    Nanoparticle Coating for Advanced Optical, Mechanical and Rheological Properties,

    ADVANCED FUNCTIONAL MATERIALS, Issue 16 2007
    F. Hakim
    Abstract Primary titania nanoparticles were coated with ultrathin alumina films using Atomic Layer Deposition (ALD). The deposited films were highly uniform and conformal with an average growth rate of 0.2,nm per coating cycle. The alumina films eliminated the surface photocatalytic activity of titania nanoparticles, while maintained their original extinction efficiency of ultraviolet light. Deposited films provided a physical barrier that effectively prevented the titania surface from oxidizing organic material whereas conserving its bulk optical properties. Parts fabricated from coated powders by pressureless sintering had a 13,% increase in surface hardness over parts similarly fabricated from uncoated particles. Owing to its homogeneous distribution, the secondary alumina phase suppressed excessive grain growth. Alumina films completely reacted during sintering to form aluminum titanate composites, as verified by XRD. Coated particles showed a pseudoplastic behavior at low shear rates due to modified colloidal forces. This behavior became similar to the Newtonian flow of uncoated nanoparticle slurries as the shear rate increased. Suspensions of coated particles also showed a decreased viscosity relative to the viscosity of uncoated particle suspensions. [source]


    A Screening Design Approach for the Understanding of Spark Plasma Sintering Parameters: A Case of Translucent Polycrystalline Undoped Alumina

    INTERNATIONAL JOURNAL OF APPLIED CERAMIC TECHNOLOGY, Issue 5 2010
    Yann Aman
    An experimental screening design was used to evaluate the effects of spark plasma sintering (SPS) parameters such as heating rate, sintering temperature, dwell duration, and green-shaping processing on the relative density, grain size, and the optical properties of polycrystalline alumina (PCA). It is shown that heating rate and sintering temperature are the most critical factors for the densification of PCA during SPS. Green-shaping processing could prevent grain growth at low SPS sintering temperatures. No predominant SPS parameters are observed on the optical properties. Hence, the optical properties of PCA are controlled by microstructural evolution during the SPS process. [source]

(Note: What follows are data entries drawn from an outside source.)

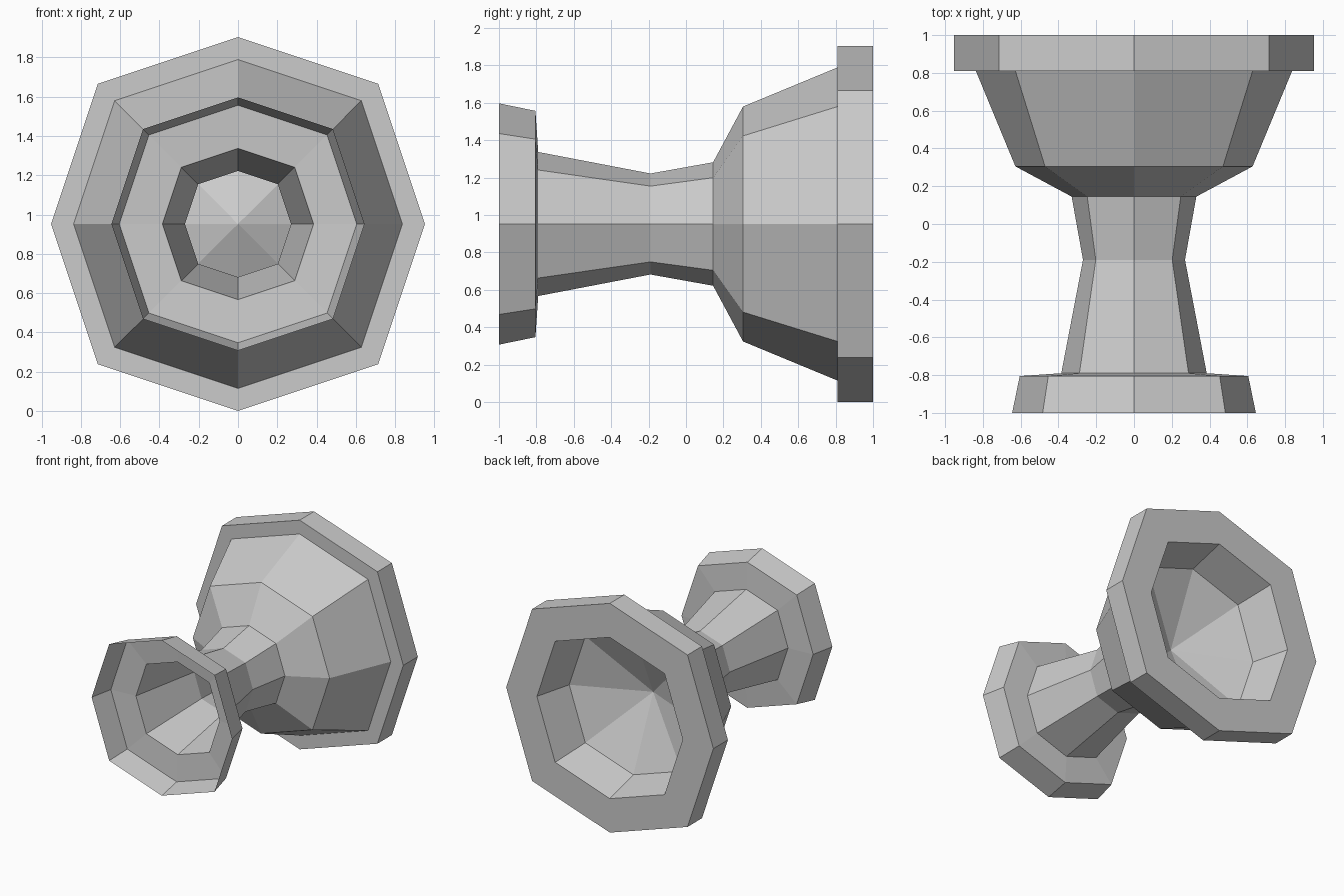
import bpy, bmesh

cube = bpy.data.objects.get("Cube")
if cube:
    bpy.data.objects.remove(cube, do_unlink=True)

CENTRE_Z = 0.952
DIAGONAL = 0.75  # corner reach along each axis, relative to the axis points
OCTAGON = [(1, 0), (DIAGONAL, DIAGONAL), (0, 1), (-DIAGONAL, DIAGONAL),
           (-1, 0), (-DIAGONAL, -DIAGONAL), (0, -1), (DIAGONAL, -DIAGONAL)]

grey = bpy.data.materials.new("light_grey")
grey.use_nodes = True
grey.diffuse_color = (0.6, 0.6, 0.6, 1)
grey.node_tree.nodes["Principled BSDF"].inputs["Base Color"].default_value = grey.diffuse_color


def loft(name, profile):
    """Join eight-sided rings given as (y, radius); radius 0 closes to a point."""
    bm = bmesh.new()
    rings = []
    for y, r in profile:
        if r == 0:
            rings.append([bm.verts.new((0, y, CENTRE_Z))] * 8)
        else:
            rings.append([bm.verts.new((r * u, y, CENTRE_Z + r * v)) for u, v in OCTAGON])
    for a, b in zip(rings, rings[1:]):
        for i in range(8):
            j = (i + 1) % 8
            corners = [a[i], b[i], b[j], a[j]]
            bm.faces.new(list(dict.fromkeys(corners)))
    mesh = bpy.data.meshes.new(name)
    bm.to_mesh(mesh)
    bm.free()
    mesh.materials.append(grey)
    obj = bpy.data.objects.new(name, mesh)
    bpy.context.scene.collection.objects.link(obj)
    return obj


# Open flared dish at the front, with a hole into the hollow neck
loft("front_dish", [(-1, 0.645), (-0.805, 0.605), (-0.79, 0.385)])
# Waisted hollow neck
loft("neck", [(-0.79, 0.385), (-0.19, 0.27), (0.145, 0.33)])
# Widening outer bowl
loft("bowl", [(0.145, 0.33), (0.305, 0.628), (0.81, 0.837)])
# Thick back rim
loft("back_rim", [(0.81, 0.837), (0.81, 0.952), (1, 0.952), (1, 0.67)])
# Hollow inside the back, narrowing to a point
loft("back_funnel", [(1, 0.67), (0.69, 0.59), (0.43, 0)])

    Heat Shock Protein in Developing Grains in Relation to Thermotolerance for Grain Growth in Wheat

    JOURNAL OF AGRONOMY AND CROP SCIENCE, Issue 1 2010
    P. Sharma-Natu
    Abstract Wheat (Triticum aestivum L.) cvs DL 153-2 and HD 2285 (relatively tolerant), HD 2329 and WH 542 (relatively susceptible), were grown under normal (27 November) and late (28 December) sown conditions. In another experiment, these cultivars were grown under normal sowing and at anthesis stage, they were transferred to control (C) and heated (H) open top chambers (OTCs). Under late sowing, wheat cultivars were exposed to a mean maximum temperature of up to 3.6 C higher than normal sowing and in H-OTCs, mean maximum temperature was 3.2 C higher than C-OTCs during grain growth period. Heat susceptibility index (S) for grain growth and grain yield was determined at maturity in both the experiments. The level of heat shock protein (HSP 18) in the developing grains was determined in C- and H-OTC grown plants and in normal and late sown plants by Western blot analysis. The moderately high temperature exposure increased the accumulation of HSP 18 in the developing grains. The relatively tolerant cultivars, as also revealed from S, showed a greater increase in HSP 18 compared with susceptible types in response to moderate heat stress. An association of HSP 18 with thermotolerance for grain growth in wheat was indicated. [source]